Additionally, you can take buprenorphine home, meaning that after the induction and stabilization phases, you may only need to visit the clinic twice weekly.
The Importance of Counseling
MAT works because of its two-pronged approach. Addiction develops as a result of both physical and psychological factors, so it makes sense to treat both aspects for a successful recovery. The primary form of counseling is usually individual, where you’ll speak one-on-one with a qualified counselor. Individual counseling addresses these topics.
- Addiction education: Addiction is more complex than many people realize. Taking the time to understand its mechanisms can help change your relationship to drugs of abuse.
- Finding the root cause: Why do people turn to opioid abuse? There are too many reasons to count. Counseling can help you find and address yours.
- Changing behavior: The goal of treatment is to change your responses to stressful situations and cravings. When you identify problematic behavior, you can change it.
Group counseling is also highly beneficial in addiction treatment. Talking with a compassionate group of people who are facing the same challenges you are is essential for maintaining morale and remaining grounded.
Do Opioid Treatment Programs Work?
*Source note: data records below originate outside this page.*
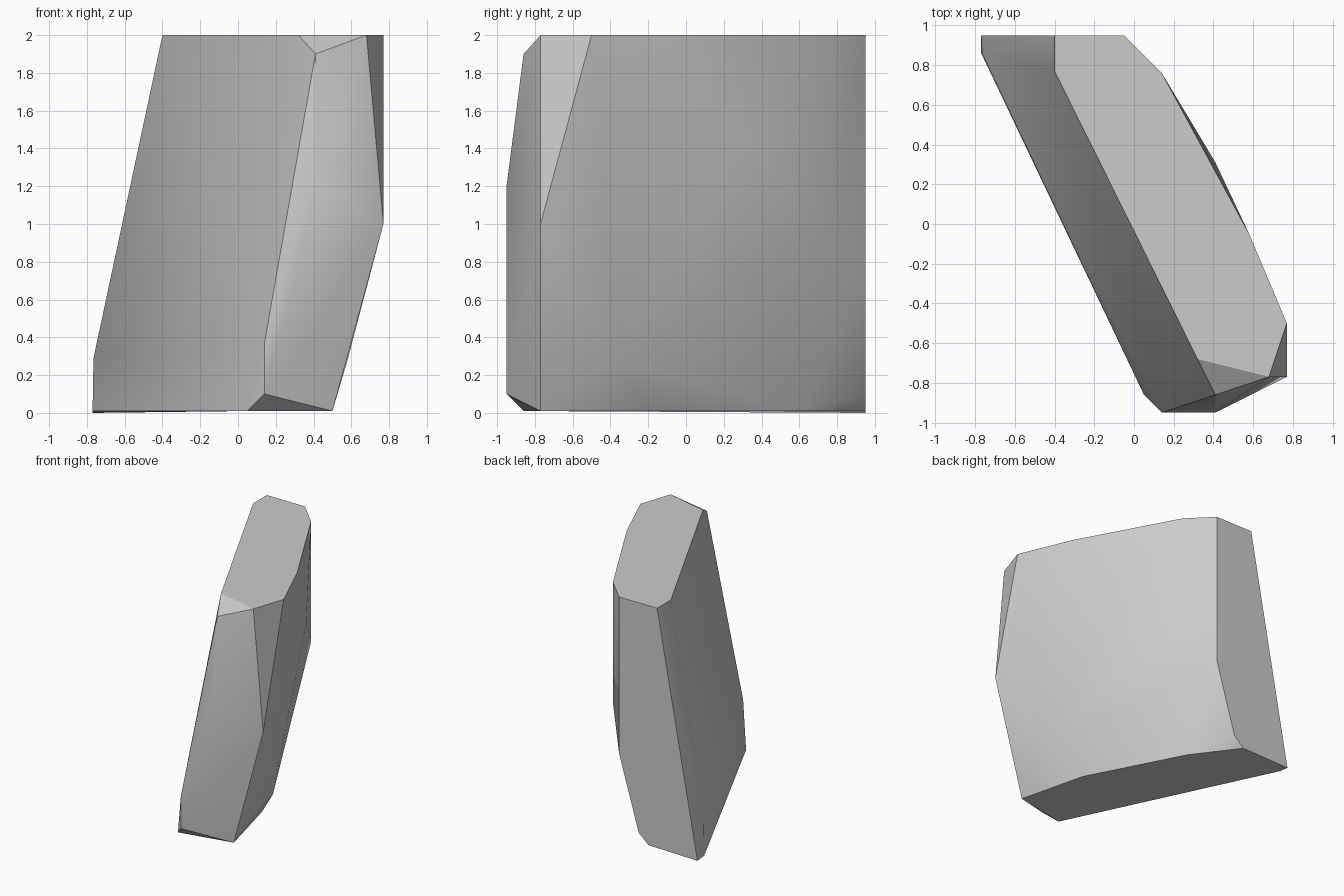
import bpy
import bmesh
import math

cube = bpy.data.objects.get("Cube")
if cube:
    bpy.data.objects.remove(cube, do_unlink=True)


def make_material(name, colour):
    material = bpy.data.materials.new(name)
    material.use_nodes = True
    material.diffuse_color = colour
    shader = next(n for n in material.node_tree.nodes if n.type == "BSDF_PRINCIPLED")
    shader.inputs["Base Color"].default_value = colour
    return material


def at_height(z, outline):
    """Lift a flat outline to one height."""
    return [(x, y, z) for x, y in outline]


def hull_object(name, points, material):
    """Wrap corner points in a chiselled convex solid."""
    mesh = bpy.data.meshes.new(name)
    bm = bmesh.new()
    for point in points:
        bm.verts.new(point)
    result = bmesh.ops.convex_hull(bm, input=bm.verts[:])
    unused = [item for item in result["geom_interior"] + result["geom_unused"]
              if isinstance(item, bmesh.types.BMVert)]
    bmesh.ops.delete(bm, geom=list(set(unused)), context="VERTS")
    # merge nearly coplanar triangles into broad facets
    bmesh.ops.dissolve_limit(bm, angle_limit=math.radians(2),
                             verts=bm.verts[:], edges=bm.edges[:])
    bmesh.ops.recalc_face_normals(bm, faces=bm.faces[:])
    bm.to_mesh(mesh)
    bm.free()
    mesh.materials.append(material)
    obj = bpy.data.objects.new(name, mesh)
    bpy.context.collection.objects.link(obj)
    return obj


# flat top of the leaning slab
top_outline = [(-.4, .95), (-.05, .95), (.14, .76), (.58, -.05),
               (.77, -.5), (.68, -.77), (.32, -.68), (-.4, .77)]
# flat base
base_outline = [(-.77, .86), (.05, -.86), (.5, -.77),
                (.36, -.2), (-.05, .59), (-.32, .95)]
# chipped front end, along its forward ridge
front_ridge = [(.41, -.86, 1.9), (.41, -.95, 1.2),
               (.14, -.95, .37), (.14, -.95, .1)]
# bulge of the broad outer side
outer_side = [(.77, -.77, 1), (.58, -.37, .28), (.41, .31, 1.4), (.14, .76, 1)]
# back end
back_end = [(-.05, .95, .7), (-.23, .95, .09), (-.77, .95, 0), (-.765, .86, .29)]

stone = make_material("stone grey", (.6, .6, .6, 1))
slab = hull_object(
    "stone_slab",
    at_height(2, top_outline) + at_height(.01, base_outline)
    + front_ridge + outer_side + back_end,
    stone)

# soft shading across shallow facets, crisp main edges
bpy.ops.object.select_all(action="DESELECT")
slab.select_set(True)
bpy.context.view_layer.objects.active = slab
bpy.ops.object.shade_smooth_by_angle(angle=math.radians(30))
In short, yes. The American Society of Addiction Medicine recognizes MAT as the most effective treatment for opioid use disorder. It is more effective than behavioral intervention and medication alone, and significantly reduces the illicit use of opioids as compared to approaches that do not use medication. However, you should remember addiction does not have a “cure.”
Many people are familiar with the idea of addiction as a disease, but don’t realize it resembles a chronic condition like diabetes, instead of a curable illness like the flu. No one can enter treatment and come out completely free of all temptation to use opioids. Rather, treatment offers a set of tools — including medications — that allow for successful management of the condition, much like how insulin enables people with diabetes to maintain their blood sugar. By this definition, OTPs are highly effective.
Part of the problem is that there is no reliable metric for measuring the effectiveness of opioid treatment programs. Some of the most commonly used ones include:
- Completion of a treatment program
- Rates of sobriety in the weeks or months following treatment
- Interviews with clients
- Internally conducted studies
Understandably, these metrics do not provide clear insight into whether an OTP “worked” or not. It is crucial to understand that relapse does not indicate failure. While any client’s goal is to remain sober permanently, relapse is a possibility. Treatment is successful when it teaches people with addiction how to manage their condition effectively and reduce the possibility of relapse. MAT is much more effective at this than any other form of opioid addiction treatment.
Quality MAT at MedMark
Opioid addiction is a dangerous state that requires immediate treatment to avoid serious financial, psychological and physical harm. Finding the right treatment program is the best way to increase your chances of a successful recovery, and MedMark is here to help. You may be wondering: Does MedMark have opioid treatment programs near me? Our clinic locator will help you find out if one of our 34 locations is in your area.
MedMark has been offering evidence-based MAT for more than 10 years. Our focus on client care and customer service has helped us expand to help thousands of people like you since our foundation. If you’re ready to learn more about our opioid treatment programs, we invite you to reach out with a phone call to 866-840-6658 or get in touch via our contact form. Recovery can start today.